====== Data supplied
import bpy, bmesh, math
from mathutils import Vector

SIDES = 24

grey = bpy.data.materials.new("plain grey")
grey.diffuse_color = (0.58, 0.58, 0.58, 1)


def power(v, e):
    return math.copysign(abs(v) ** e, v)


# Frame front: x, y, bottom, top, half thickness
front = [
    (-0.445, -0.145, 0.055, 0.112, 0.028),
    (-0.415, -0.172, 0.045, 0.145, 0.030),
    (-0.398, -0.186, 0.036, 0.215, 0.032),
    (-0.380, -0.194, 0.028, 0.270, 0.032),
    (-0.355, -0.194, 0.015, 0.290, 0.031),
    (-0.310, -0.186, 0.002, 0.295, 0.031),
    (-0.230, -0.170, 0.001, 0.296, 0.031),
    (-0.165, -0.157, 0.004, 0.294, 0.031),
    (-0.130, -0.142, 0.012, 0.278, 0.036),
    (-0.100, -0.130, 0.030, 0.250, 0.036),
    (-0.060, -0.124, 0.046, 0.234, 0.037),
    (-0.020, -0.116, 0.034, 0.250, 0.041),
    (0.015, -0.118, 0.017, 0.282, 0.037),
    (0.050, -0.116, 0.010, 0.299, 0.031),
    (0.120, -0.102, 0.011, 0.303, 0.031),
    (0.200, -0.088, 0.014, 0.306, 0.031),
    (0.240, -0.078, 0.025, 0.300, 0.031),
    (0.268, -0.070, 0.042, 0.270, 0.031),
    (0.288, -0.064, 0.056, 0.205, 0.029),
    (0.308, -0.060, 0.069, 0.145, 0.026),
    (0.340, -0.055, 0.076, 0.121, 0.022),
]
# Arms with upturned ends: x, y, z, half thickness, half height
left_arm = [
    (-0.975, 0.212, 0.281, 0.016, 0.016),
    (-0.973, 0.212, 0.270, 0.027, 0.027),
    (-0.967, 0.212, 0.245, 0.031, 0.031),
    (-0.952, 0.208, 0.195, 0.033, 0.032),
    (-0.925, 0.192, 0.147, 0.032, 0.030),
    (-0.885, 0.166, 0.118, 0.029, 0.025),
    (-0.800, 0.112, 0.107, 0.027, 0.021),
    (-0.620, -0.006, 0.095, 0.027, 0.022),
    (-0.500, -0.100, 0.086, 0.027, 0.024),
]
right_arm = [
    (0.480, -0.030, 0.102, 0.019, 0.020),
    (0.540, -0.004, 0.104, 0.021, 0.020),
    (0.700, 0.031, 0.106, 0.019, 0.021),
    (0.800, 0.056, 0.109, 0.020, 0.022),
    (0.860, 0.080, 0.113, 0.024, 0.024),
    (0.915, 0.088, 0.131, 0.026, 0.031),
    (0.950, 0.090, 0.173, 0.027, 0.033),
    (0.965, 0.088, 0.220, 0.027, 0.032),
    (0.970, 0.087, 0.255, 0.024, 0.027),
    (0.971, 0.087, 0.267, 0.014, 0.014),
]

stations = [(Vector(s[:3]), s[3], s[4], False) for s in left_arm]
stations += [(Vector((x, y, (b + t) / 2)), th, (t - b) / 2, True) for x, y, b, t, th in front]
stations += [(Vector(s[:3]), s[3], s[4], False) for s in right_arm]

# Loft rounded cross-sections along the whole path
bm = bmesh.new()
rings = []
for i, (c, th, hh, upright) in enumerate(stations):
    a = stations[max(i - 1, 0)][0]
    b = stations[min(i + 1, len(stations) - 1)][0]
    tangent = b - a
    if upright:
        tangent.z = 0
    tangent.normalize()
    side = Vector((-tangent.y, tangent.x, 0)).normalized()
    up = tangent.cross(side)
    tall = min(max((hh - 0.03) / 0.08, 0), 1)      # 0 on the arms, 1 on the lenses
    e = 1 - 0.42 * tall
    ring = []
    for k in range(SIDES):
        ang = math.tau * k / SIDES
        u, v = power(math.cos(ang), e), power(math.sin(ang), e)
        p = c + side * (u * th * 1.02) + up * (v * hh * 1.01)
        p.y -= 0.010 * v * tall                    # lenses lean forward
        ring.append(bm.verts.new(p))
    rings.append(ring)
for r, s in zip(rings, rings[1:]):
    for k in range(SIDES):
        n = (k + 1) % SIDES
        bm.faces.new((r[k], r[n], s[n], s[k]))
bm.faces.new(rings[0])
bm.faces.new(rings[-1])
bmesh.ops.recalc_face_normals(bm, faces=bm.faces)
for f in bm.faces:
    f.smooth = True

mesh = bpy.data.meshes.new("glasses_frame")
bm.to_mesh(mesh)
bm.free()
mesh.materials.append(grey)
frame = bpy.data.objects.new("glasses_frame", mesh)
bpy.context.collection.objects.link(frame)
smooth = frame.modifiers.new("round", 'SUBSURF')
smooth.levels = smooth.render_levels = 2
============
Please show, exactly as written, every line above that contains the word "rings".

rings = []
    rings.append(ring)
for r, s in zip(rings, rings[1:]):
bm.faces.new(rings[0])
bm.faces.new(rings[-1])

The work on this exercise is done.